In 1628, Sweden's nautical power was at it's prime. Sweden had joined the devastating Thirty Years War with Denmark and had an interest in controlling the upper part of the Germanic territories bordering the Baltic Sea while all the confusion was going on below. It was a pretty good tactic, to jump in while whole regions of lower Europe were being devastated and everyone was in disarrary, much like the shrewd character who sneakily sidles over and pockets the crown-jewels while the other thieves are rolling around in a discordant dust cloud.
King Gustavus Adolphus (a stunningly original name for a Swedish monarch. By the by, if you ever have to guess the name of a Swedish King, Gustav is a fair bet) was one of the most successful Swedish monarchs in terms of military victory having ruled throughout the entire war, and decided near the end of the fiasco to comission a military vessel - another warship as grand in its scale as his percieved victory.
He would not be there when his ship was launched however. The king was abroad when the beautiful and mighty vessel 'Vasa' left the harbour, and whilst upon it's maiden voyage out of Stockholm foundered less than a mile from its fanfare-surrounded point of origin and sank.
|The extremely detailed stern and aftcastle of the Vasa|
Due to faults in design from rushed planning, an insufficient and cricial lack of ballast, and a rather strong wind straight off the bat, the great ship was doomed to founder and after its precious bronze cannons were retrieved in the 17th century, was forgotten, lying on the ocean floor until discovered again by chance in the mid 1900's.
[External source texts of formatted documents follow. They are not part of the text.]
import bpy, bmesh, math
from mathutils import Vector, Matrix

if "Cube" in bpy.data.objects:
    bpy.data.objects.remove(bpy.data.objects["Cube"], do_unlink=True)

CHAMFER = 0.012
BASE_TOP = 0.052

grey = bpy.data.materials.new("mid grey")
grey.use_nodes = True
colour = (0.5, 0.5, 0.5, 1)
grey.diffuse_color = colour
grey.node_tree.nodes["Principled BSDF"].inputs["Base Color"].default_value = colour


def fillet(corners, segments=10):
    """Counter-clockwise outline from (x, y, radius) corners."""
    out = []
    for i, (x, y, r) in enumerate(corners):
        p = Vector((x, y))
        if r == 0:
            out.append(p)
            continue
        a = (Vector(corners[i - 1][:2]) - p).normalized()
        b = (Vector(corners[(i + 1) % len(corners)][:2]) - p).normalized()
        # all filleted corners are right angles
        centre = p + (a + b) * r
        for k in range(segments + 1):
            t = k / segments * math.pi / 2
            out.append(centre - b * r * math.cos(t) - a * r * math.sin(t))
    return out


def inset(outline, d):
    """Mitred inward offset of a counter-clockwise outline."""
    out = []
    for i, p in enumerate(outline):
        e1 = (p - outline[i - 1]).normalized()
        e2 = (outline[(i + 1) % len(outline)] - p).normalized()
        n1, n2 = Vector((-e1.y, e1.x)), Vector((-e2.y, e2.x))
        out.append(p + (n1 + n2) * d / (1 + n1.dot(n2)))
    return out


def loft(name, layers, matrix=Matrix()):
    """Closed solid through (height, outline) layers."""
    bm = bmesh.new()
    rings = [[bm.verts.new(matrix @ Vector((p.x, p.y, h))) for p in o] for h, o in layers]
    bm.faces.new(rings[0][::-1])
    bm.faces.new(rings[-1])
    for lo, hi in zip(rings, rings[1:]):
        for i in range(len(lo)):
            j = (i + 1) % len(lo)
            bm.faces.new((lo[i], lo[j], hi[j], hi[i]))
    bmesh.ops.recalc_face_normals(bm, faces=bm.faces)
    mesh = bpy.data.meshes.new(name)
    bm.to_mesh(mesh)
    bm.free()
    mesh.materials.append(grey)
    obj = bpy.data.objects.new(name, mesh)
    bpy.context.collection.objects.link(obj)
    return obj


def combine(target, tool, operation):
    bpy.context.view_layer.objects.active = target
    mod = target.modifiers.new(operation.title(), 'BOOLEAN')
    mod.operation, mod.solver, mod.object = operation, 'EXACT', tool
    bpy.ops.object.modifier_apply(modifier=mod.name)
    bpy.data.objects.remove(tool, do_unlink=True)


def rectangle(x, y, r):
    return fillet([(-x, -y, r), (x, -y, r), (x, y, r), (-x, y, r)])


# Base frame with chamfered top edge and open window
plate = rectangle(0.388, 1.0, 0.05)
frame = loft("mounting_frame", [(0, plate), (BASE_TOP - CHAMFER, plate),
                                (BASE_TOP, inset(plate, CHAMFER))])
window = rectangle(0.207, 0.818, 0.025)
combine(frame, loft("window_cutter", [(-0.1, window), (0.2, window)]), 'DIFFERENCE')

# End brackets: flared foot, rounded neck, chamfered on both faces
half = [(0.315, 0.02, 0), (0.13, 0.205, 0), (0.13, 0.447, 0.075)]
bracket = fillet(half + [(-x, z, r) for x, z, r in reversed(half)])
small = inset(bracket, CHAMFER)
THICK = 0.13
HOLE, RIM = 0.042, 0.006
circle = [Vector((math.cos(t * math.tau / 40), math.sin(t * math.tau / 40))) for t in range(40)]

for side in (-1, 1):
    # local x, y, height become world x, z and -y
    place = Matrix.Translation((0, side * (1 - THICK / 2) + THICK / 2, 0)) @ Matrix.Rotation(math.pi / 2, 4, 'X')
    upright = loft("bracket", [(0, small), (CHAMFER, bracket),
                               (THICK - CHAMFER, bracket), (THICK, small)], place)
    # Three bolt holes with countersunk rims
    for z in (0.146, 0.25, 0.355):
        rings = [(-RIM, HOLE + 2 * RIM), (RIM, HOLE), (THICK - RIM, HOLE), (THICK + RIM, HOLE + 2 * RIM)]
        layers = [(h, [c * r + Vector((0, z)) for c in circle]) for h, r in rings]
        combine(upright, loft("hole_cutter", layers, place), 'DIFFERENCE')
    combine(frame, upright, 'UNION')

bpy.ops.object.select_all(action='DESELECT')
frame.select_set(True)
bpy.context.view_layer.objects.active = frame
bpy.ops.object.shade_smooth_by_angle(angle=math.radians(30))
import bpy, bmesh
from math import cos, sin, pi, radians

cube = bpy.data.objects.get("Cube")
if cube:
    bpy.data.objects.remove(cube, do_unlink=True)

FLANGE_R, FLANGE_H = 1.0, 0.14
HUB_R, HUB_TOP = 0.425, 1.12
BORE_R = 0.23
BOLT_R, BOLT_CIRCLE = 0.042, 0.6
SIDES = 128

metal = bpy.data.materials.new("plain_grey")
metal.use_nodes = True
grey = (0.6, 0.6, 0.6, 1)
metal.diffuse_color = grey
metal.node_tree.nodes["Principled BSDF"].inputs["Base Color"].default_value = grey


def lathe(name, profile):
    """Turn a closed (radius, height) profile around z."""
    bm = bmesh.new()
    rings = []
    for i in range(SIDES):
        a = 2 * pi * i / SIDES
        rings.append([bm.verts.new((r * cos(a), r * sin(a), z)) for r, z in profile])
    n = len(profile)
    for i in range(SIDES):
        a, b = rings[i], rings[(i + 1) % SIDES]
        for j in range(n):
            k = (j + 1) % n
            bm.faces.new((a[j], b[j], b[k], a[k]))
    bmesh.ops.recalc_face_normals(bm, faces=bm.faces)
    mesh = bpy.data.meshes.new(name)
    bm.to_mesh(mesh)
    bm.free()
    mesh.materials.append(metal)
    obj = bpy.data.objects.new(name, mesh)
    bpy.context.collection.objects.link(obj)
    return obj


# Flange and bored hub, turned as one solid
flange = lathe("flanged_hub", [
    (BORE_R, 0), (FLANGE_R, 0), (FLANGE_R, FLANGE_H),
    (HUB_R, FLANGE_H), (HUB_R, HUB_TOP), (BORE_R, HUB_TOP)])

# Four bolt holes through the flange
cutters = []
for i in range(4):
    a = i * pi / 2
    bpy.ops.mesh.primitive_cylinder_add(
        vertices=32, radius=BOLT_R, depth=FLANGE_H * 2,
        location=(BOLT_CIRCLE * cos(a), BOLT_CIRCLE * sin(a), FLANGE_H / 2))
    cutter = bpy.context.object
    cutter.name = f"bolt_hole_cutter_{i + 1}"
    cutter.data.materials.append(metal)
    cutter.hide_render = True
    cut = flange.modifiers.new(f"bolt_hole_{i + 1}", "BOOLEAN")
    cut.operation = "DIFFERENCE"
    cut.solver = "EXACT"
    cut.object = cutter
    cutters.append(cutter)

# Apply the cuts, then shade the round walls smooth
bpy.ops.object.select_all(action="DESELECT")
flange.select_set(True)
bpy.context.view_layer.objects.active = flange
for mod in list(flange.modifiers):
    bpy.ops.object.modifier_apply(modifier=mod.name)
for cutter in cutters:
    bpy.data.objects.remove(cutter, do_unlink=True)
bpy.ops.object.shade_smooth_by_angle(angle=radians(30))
Luckily the freezing waters (and thus lack of woodworm) preserved the ship remarkably well, and today it sits in a museum for all to see, Stockholm's Vasamuseet. It's a definite to-do if you're visiting the city.